- What you will do -
Write out, word for word, every line in the data below from the one containing "return (x, y, z)" to the one containing "SLIM = ((0, 1), (0.45, 0.95), (0.76, 0.76))", both of them included.

- Task material -
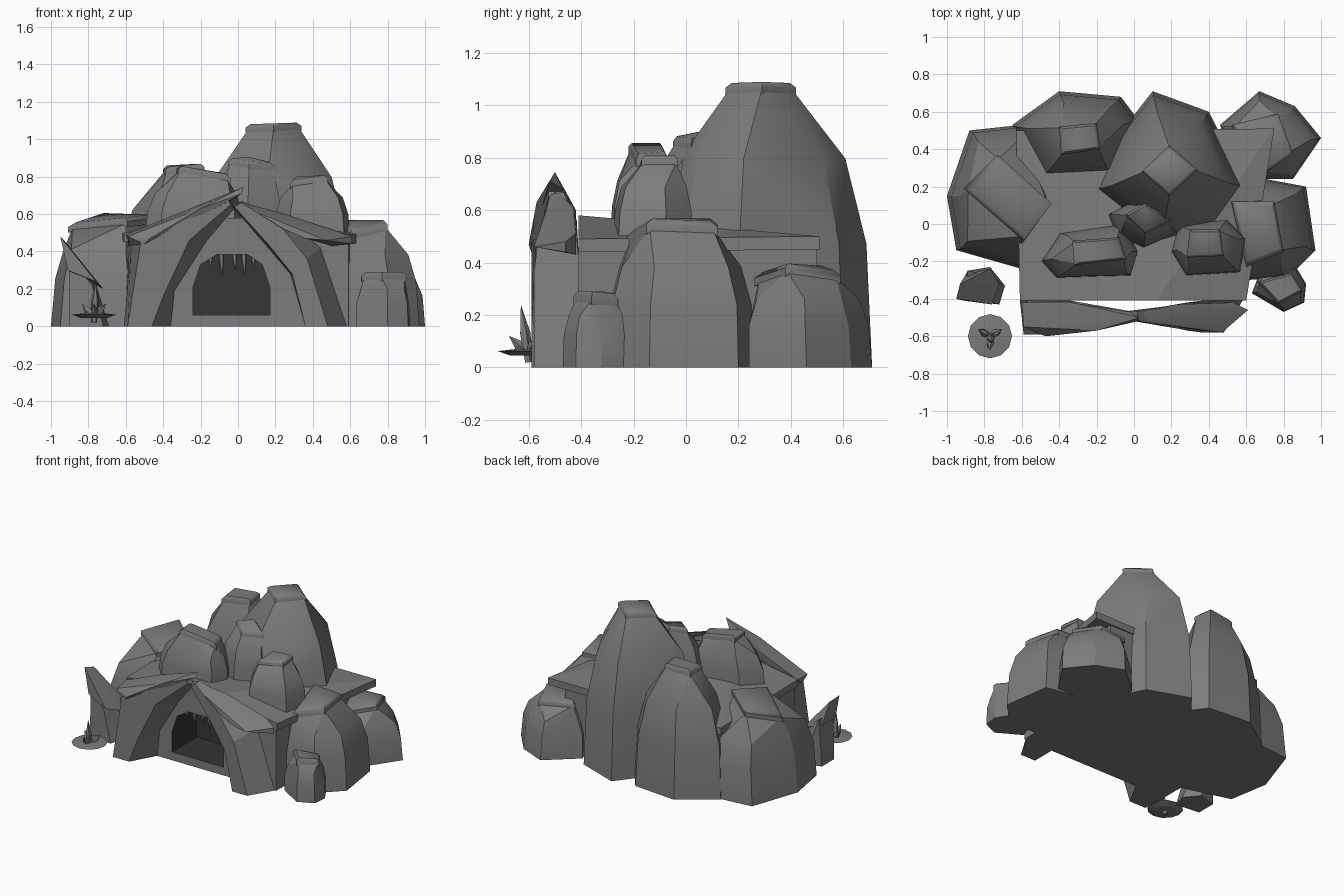
import bpy, bmesh, math
from mathutils import Vector


def material(name, v):
    m = bpy.data.materials.new(name)
    m.diffuse_color = (v, v, v, 1)
    return m


STONE = material("grey stone", 0.2)
DARK = material("cave darkness", 0.035)


def finish(name, bm, angle=None, mats=(STONE,)):
    bmesh.ops.recalc_face_normals(bm, faces=bm.faces)
    me = bpy.data.meshes.new(name)
    bm.to_mesh(me)
    bm.free()
    ob = bpy.data.objects.new(name, me)
    bpy.context.collection.objects.link(ob)
    for m in mats:
        me.materials.append(m)
    if angle:
        bpy.ops.object.select_all(action='DESELECT')
        ob.select_set(True)
        bpy.context.view_layer.objects.active = ob
        bpy.ops.object.shade_smooth_by_angle(angle=math.radians(angle))
    return ob


def hull(name, pts, angle=None, mats=(STONE,)):
    bm = bmesh.new()
    for p in pts:
        bm.verts.new(p)
    r = bmesh.ops.convex_hull(bm, input=bm.verts[:])
    junk = {g for g in r['geom_interior'] + r['geom_unused'] if isinstance(g, bmesh.types.BMVert)}
    bmesh.ops.delete(bm, geom=list(junk), context='VERTS')
    bmesh.ops.dissolve_limit(bm, angle_limit=math.radians(2), verts=bm.verts[:], edges=bm.edges[:])
    return finish(name, bm, angle, mats)


def prism(name, outline, y0, y1, inner=(), pinch=False):
    # x-z outline pulled from back (y1) to front (y0, own outline if given);
    # pinch narrows the depth towards x = 0
    def pos(x, y, z):
        if pinch:
            y = -0.49 + (y + 0.49) * min(1, 0.25 + abs(x) / 0.45)
        return (x, y, z)
    bm = bmesh.new()
    back = [bm.verts.new(pos(x, y1, z)) for x, z in outline]
    front = [bm.verts.new(pos(x, y0, z)) for x, z in (inner or outline)]
    bm.faces.new(back)
    bm.faces.new(front[::-1])
    n = len(outline)
    for i in range(n):
        bm.faces.new((back[i], front[i], front[(i + 1) % n], back[(i + 1) % n]))
    return finish(name, bm)


FULL = ((0, 1), (0.5, 0.97), (0.8, 0.83))
SLIM = ((0, 1), (0.45, 0.95), (0.76, 0.76))


def rock(name, base, z0, cap, thick=0.045, profile=FULL):
    # faceted boulder bulging from its base outline up to a tilted cap slab
    cap = [Vector(p) for p in cap]
    c = sum(cap, Vector()) / len(cap)
    zt = min(p.z for p in cap) - thick * 0.7
    bx = sum(p[0] for p in base) / len(base)
    by = sum(p[1] for p in base) / len(base)
    pts = []
    for f, s in profile:
        for x, y in base:
            ox, oy = bx + (c.x - bx) * f * 0.4, by + (c.y - by) * f * 0.4
            pts.append((ox + (x - bx) * s, oy + (y - by) * s, z0 + (zt - z0) * f))
    for p in cap:
        q = c + (p - c) * 0.9
        pts.append((q.x, q.y, q.z - thick * 0.6))
    hull(name, pts, angle=25)
    slab = []
    for p in cap:
        q = c + (p - c) * 0.82
        slab += [(q.x, q.y, q.z), (p.x, p.y, p.z - thick * 0.4), (p.x, p.y, p.z - thick)]
    hull(name + "_cap", slab, angle=50)


# Boulders standing on the ground
rock("peak_rock", [(0.1, 0.71), (0.4, 0.6), (0.6, 0.2), (0.44, -0.03), (0.15, -0.12),
                   (-0.22, 0.18), (-0.08, 0.48)], 0,
     [(0.19, 0.42, 1.085), (0.34, 0.29, 1.09), (0.19, 0.15, 1.085), (0.04, 0.28, 1.08)],
     profile=SLIM)
rock("back_left_rock", [(-0.65, 0.53), (-0.4, 0.71), (-0.07, 0.68), (0.02, 0.56),
                        (-0.1, 0.26), (-0.5, 0.24)], 0,
     [(-0.4, 0.52, 0.86), (-0.2, 0.54, 0.87), (-0.18, 0.4, 0.87), (-0.39, 0.37, 0.85)],
     profile=SLIM)
rock("left_rock", [(-0.88, 0.5), (-0.6, 0.53), (-0.45, 0.1), (-0.6, -0.24),
                   (-0.95, -0.14), (-1.0, 0.15)], 0,
     [(-0.73, 0.37, 0.61), (-0.44, 0.11, 0.6), (-0.59, -0.09, 0.58), (-0.91, 0.19, 0.55)], 0.05)
rock("right_rock", [(0.6, 0.26), (0.92, 0.2), (0.97, -0.14), (0.82, -0.29),
                    (0.58, -0.3), (0.42, 0.0)], 0,
     [(0.52, 0.12, 0.57), (0.75, 0.12, 0.56), (0.8, -0.15, 0.57), (0.6, -0.23, 0.52)], 0.06)
rock("back_right_rock", [(0.67, 0.71), (0.86, 0.63), (1.0, 0.46), (0.85, 0.24),
                         (0.55, 0.24), (0.46, 0.53)], 0,
     [(0.52, 0.53, 0.39), (0.77, 0.59, 0.37), (0.85, 0.38, 0.4), (0.68, 0.26, 0.36)], 0.05)
rock("small_front_rock", [(0.68, -0.24), (0.86, -0.22), (0.92, -0.32), (0.91, -0.42),
                          (0.8, -0.47), (0.63, -0.37)], 0,
     [(0.66, -0.31, 0.29), (0.84, -0.26, 0.28), (0.9, -0.36, 0.29), (0.77, -0.43, 0.29)], 0.05)

# Boulders sitting on the roof
rock("roof_left_rock", [(-0.5, -0.2), (-0.4, -0.05), (-0.06, 0.0), (0.02, -0.15),
                        (-0.02, -0.28), (-0.42, -0.29)], 0.45,
     [(-0.33, -0.09, 0.86), (-0.08, -0.07, 0.82), (-0.04, -0.19, 0.81), (-0.32, -0.22, 0.86)])
rock("roof_middle_rock", [(-0.14, 0.05), (0.05, 0.15), (0.2, 0.1), (0.23, -0.05),
                          (0.05, -0.13), (-0.1, -0.06)], 0.45,
     [(-0.05, 0.05, 0.9), (0.06, 0.11, 0.91), (0.2, 0.02, 0.87), (0.06, -0.05, 0.88)])
rock("roof_right_rock", [(0.24, 0.0), (0.5, 0.02), (0.6, -0.08), (0.57, -0.26),
                         (0.28, -0.28), (0.2, -0.15)], 0.45,
     [(0.3, -0.03, 0.8), (0.46, -0.03, 0.81), (0.48, -0.17, 0.81), (0.28, -0.18, 0.78)])

# Cave body with an arched opening
wall = hull("cave_wall", [(x, y, z) for x, y, z in (
    (-0.6, -0.41, 0), (0.59, -0.41, 0), (-0.6, 0.5, 0), (0.62, 0.5, 0),
    (-0.58, -0.41, 0.47), (0.59, -0.41, 0.45), (-0.08, -0.41, 0.55), (0.1, -0.41, 0.55),
    (-0.6, 0.5, 0.46), (0.62, 0.5, 0.46))], mats=(STONE, DARK))
arch = [(-0.24, 0.06), (0.17, 0.06), (0.17, 0.21), (0.13, 0.33), (0.05, 0.385),
        (-0.11, 0.385), (-0.2, 0.33), (-0.24, 0.21)]
cutter = prism("arch_cutter", arch, -0.5, -0.13)
cutter.hide_render = True
mod = wall.modifiers.new("opening", 'BOOLEAN')
mod.operation, mod.object, mod.solver = 'DIFFERENCE', cutter, 'EXACT'
bpy.context.view_layer.objects.active = wall
bpy.ops.object.modifier_apply(modifier=mod.name)
bpy.data.objects.remove(cutter)
for f in wall.data.polygons:
    c = f.center
    inside = -0.25 < c.x < 0.18 and 0.05 < c.z < 0.395 and -0.405 < c.y < -0.1
    f.material_index = 1 if inside else 0

# Roof slab, raised at the front
roof = [(-0.61, -0.41, 0.5), (-0.1, -0.41, 0.58), (0.12, -0.41, 0.58), (0.6, -0.41, 0.49),
        (0.75, 0.51, 0.5), (-0.63, 0.5, 0.5)]
hull("roof_slab", [(x, y, z - d) for x, y, z in roof for d in (0, 0.05)])

# Leaning entrance pillars, with narrower front faces
prism("left_pillar",
      [(-0.61, 0), (-0.36, 0), (-0.34, 0.19), (-0.18, 0.44), (-0.02, 0.63), (-0.04, 0.68), (-0.3, 0.56), (-0.57, 0.44)],
      -0.59, -0.41,
      [(-0.59, 0), (-0.46, 0), (-0.4, 0.16), (-0.26, 0.46), (-0.04, 0.65), (-0.05, 0.68), (-0.3, 0.56), (-0.52, 0.45)],
      pinch=True)
prism("right_pillar",
      [(0.36, 0), (0.58, 0), (0.44, 0.42), (0.27, 0.56), (0.02, 0.67), (-0.03, 0.64), (0.16, 0.42), (0.28, 0.28)],
      -0.58, -0.41,
      [(0.36, 0), (0.48, 0), (0.37, 0.36), (0.24, 0.52), (0.02, 0.66), (-0.02, 0.64), (0.16, 0.44), (0.29, 0.28)],
      pinch=True)

# Stone slabs laid along the pillars
hull("left_lintel", [(-0.6, -0.42, 0.49), (-0.59, -0.55, 0.48), (-0.47, -0.6, 0.47),
                     (-0.5, -0.59, 0.44), (-0.58, -0.5, 0.43), (-0.33, -0.42, 0.6),
                     (-0.2, -0.57, 0.63), (-0.25, -0.565, 0.56), (-0.3, -0.43, 0.54),
                     (0.03, -0.5, 0.745), (0.02, -0.52, 0.71), (-0.02, -0.47, 0.68)], angle=25)
hull("right_lintel", [(-0.02, -0.5, 0.67), (0.02, -0.48, 0.66), (0.22, -0.43, 0.61),
                      (0.1, -0.53, 0.61), (0.22, -0.55, 0.53), (0.53, -0.42, 0.51),
                      (0.61, -0.46, 0.48), (0.47, -0.58, 0.46), (0.61, -0.46, 0.44),
                      (0.36, -0.57, 0.47), (0.5, -0.42, 0.43)], angle=25)


def spike(name, a, b, r, sides=5, mid=0.0):
    # pointed shard from a to b, with an optional swollen middle
    a, b = Vector(a), Vector(b)
    q = (b - a).to_track_quat('Z', 'Y')
    pts = [b]
    for t, s in ((0, 1 - mid), (0.5, 0.75 + mid * 0.5)):
        for i in range(sides):
            w = math.tau * i / sides
            pts.append(a.lerp(b, t) + q @ Vector((math.cos(w) * r * s, math.sin(w) * r * s, 0)))
    hull(name, pts)


# Stalactites in the cave mouth
for i, (x, l) in enumerate(((-0.15, 0.08), (-0.09, 0.12), (-0.02, 0.09), (0.03, 0.12), (0.08, 0.08))):
    spike(f"stalactite_{i}", (x, -0.37, 0.4), (x + 0.005, -0.37, 0.39 - l), 0.017)

# Standing shard at the left with a lower shoulder
hull("left_shard_base", [(-0.9, -0.41, 0), (-0.72, -0.43, 0), (-0.69, -0.33, 0), (-0.77, -0.23, 0),
                         (-0.9, -0.27, 0), (-0.9, -0.4, 0.36), (-0.78, -0.42, 0.22),
                         (-0.77, -0.28, 0.26), (-0.89, -0.25, 0.34)])
hull("left_shard_tip", [(-0.95, -0.4, 0.48), (-0.93, -0.32, 0.46), (-0.91, -0.41, 0.3),
                        (-0.76, -0.43, 0.24), (-0.72, -0.32, 0.2), (-0.77, -0.24, 0.26), (-0.9, -0.27, 0.3)])

# Thin dish with a small crystal cluster
cx, cy = -0.77, -0.6
hull("dish", [(cx + math.cos(i * math.tau / 12) * r, cy + math.sin(i * math.tau / 12) * r, z)
              for i in range(12) for r, z in ((0.118, 0.062), (0.05, 0.07), (0.07, 0.045))])
spike("tall_crystal", (cx, cy, 0.02), (cx + 0.01, cy - 0.03, 0.24), 0.024, mid=0.3)
for i in range(3):
    w = math.radians(30 + 120 * i)
    spike(f"side_crystal_{i}", (cx, cy, 0.05),
          (cx + math.cos(w) * 0.075, cy + math.sin(w) * 0.075, 0.12), 0.022, mid=0.4)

- Answer area -
        return (x, y, z)
    bm = bmesh.new()
    back = [bm.verts.new(pos(x, y1, z)) for x, z in outline]
    front = [bm.verts.new(pos(x, y0, z)) for x, z in (inner or outline)]
    bm.faces.new(back)
    bm.faces.new(front[::-1])
    n = len(outline)
    for i in range(n):
        bm.faces.new((back[i], front[i], front[(i + 1) % n], back[(i + 1) % n]))
    return finish(name, bm)


FULL = ((0, 1), (0.5, 0.97), (0.8, 0.83))
SLIM = ((0, 1), (0.45, 0.95), (0.76, 0.76))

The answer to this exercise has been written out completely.